(Plain-text document sources)

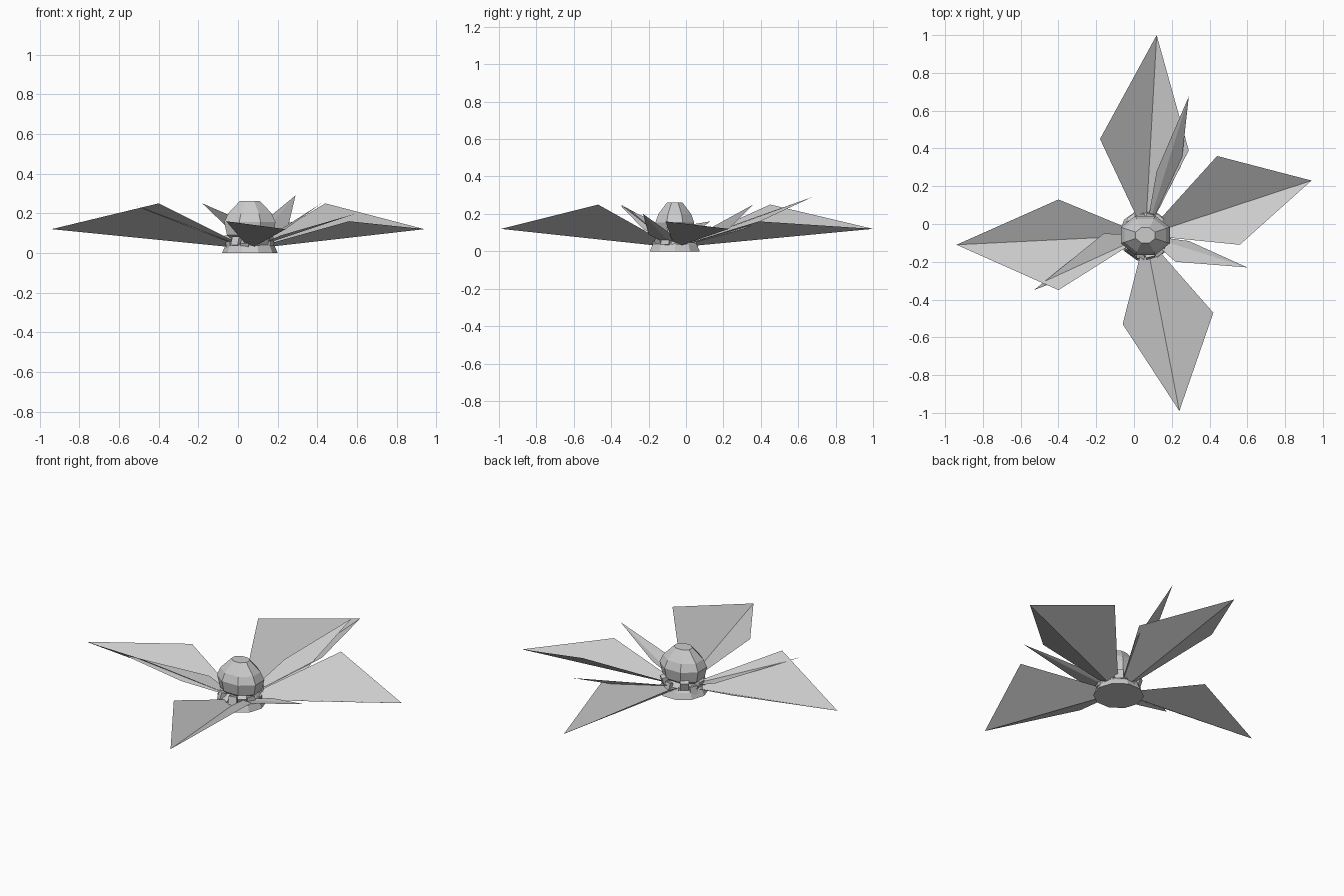
import bpy, bmesh, math, random
from mathutils import Vector, Matrix

if "Cube" in bpy.data.objects:
    bpy.data.objects.remove(bpy.data.objects["Cube"])

random.seed(4)
CENTRE = Vector((0.06, -0.06, 0.0))
ROOT = (0.06, -0.06, 0.02)


def finish(bm, name):
    mesh = bpy.data.meshes.new(name)
    bm.to_mesh(mesh)
    bm.free()
    obj = bpy.data.objects.new(name, mesh)
    bpy.context.collection.objects.link(obj)
    return obj


def leaf(name, left, tip, right):
    # Two flat triangles sharing a centre crease
    bm = bmesh.new()
    r, a, t, b = [bm.verts.new(p) for p in (ROOT, left, tip, right)]
    bm.faces.new((r, t, a))
    bm.faces.new((r, b, t))
    return finish(bm, name)


def lathe(name, profile, sides, stretch=(1, 1), turn=0.0):
    # Faceted solid of revolution, closed top and bottom
    bm = bmesh.new()
    rings = []
    for radius, z in profile:
        ring = []
        for i in range(sides):
            a = turn + 2 * math.pi * i / sides
            ring.append(bm.verts.new(CENTRE + Vector((
                radius * stretch[0] * math.cos(a),
                radius * stretch[1] * math.sin(a), z))))
        rings.append(ring)
    for lo, hi in zip(rings, rings[1:]):
        for i in range(sides):
            j = (i + 1) % sides
            bm.faces.new((lo[i], lo[j], hi[j], hi[i]))
    bm.faces.new(rings[0][::-1])
    bm.faces.new(rings[-1])
    return finish(bm, name)


# Four large spreading leaves, each with one raised side
leaf("large_leaf_back", (-0.18, 0.45, 0.25), (0.12, 1.0, 0.12), (0.29, 0.39, 0.16))
leaf("large_leaf_right", (0.44, 0.36, 0.25), (0.94, 0.23, 0.12), (0.56, -0.11, 0.16))
leaf("large_leaf_front", (0.42, -0.47, 0.25), (0.24, -0.99, 0.12), (-0.06, -0.53, 0.16))
leaf("large_leaf_left", (-0.40, -0.35, 0.25), (-0.94, -0.11, 0.12), (-0.40, 0.13, 0.16))

# Three narrow young leaves
leaf("small_leaf_back", (0.12, 0.28, 0.15), (0.29, 0.675, 0.29), (0.25, 0.31, 0.12))
leaf("small_leaf_left", (-0.22, -0.23, 0.12), (-0.53, -0.35, 0.245), (-0.16, -0.05, 0.10))
leaf("small_leaf_right", (0.29, -0.09, 0.10), (0.60, -0.23, 0.20), (0.22, -0.20, 0.09))

# Faceted bulb in the middle
lathe("bulb", [(0.07, 0.05), (0.125, 0.09), (0.14, 0.155), (0.118, 0.2), (0.055, 0.262)],
      8, (1.0, 0.8), math.pi / 8)

# Flared foot under the bulb
lathe("foot", [(0.14, 0.0), (0.125, 0.035), (0.085, 0.08)], 10)

# Rough flakes around the foot
bm = bmesh.new()
for i in range(14):
    a = 2 * math.pi * i / 14
    size = random.uniform(0.035, 0.05)
    place = CENTRE + Vector((0.108 * math.cos(a), 0.108 * math.sin(a), random.uniform(0.03, 0.085)))
    m = (Matrix.Translation(place) @ Matrix.Rotation(a, 4, 'Z')
         @ Matrix.Rotation(random.uniform(-0.5, 0.5), 4, 'Y')
         @ Matrix.Diagonal((size * 0.6, size, size, 1)))
    bmesh.ops.create_cube(bm, size=1.0, matrix=m)
for v in bm.verts:
    v.co.z = max(v.co.z, 0.0)
finish(bm, "foot_flakes")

Exercise details »
Search each line of the data above for "append", and copy the lines where it occurs.

Output »
            ring.append(bm.verts.new(CENTRE + Vector((
        rings.append(ring)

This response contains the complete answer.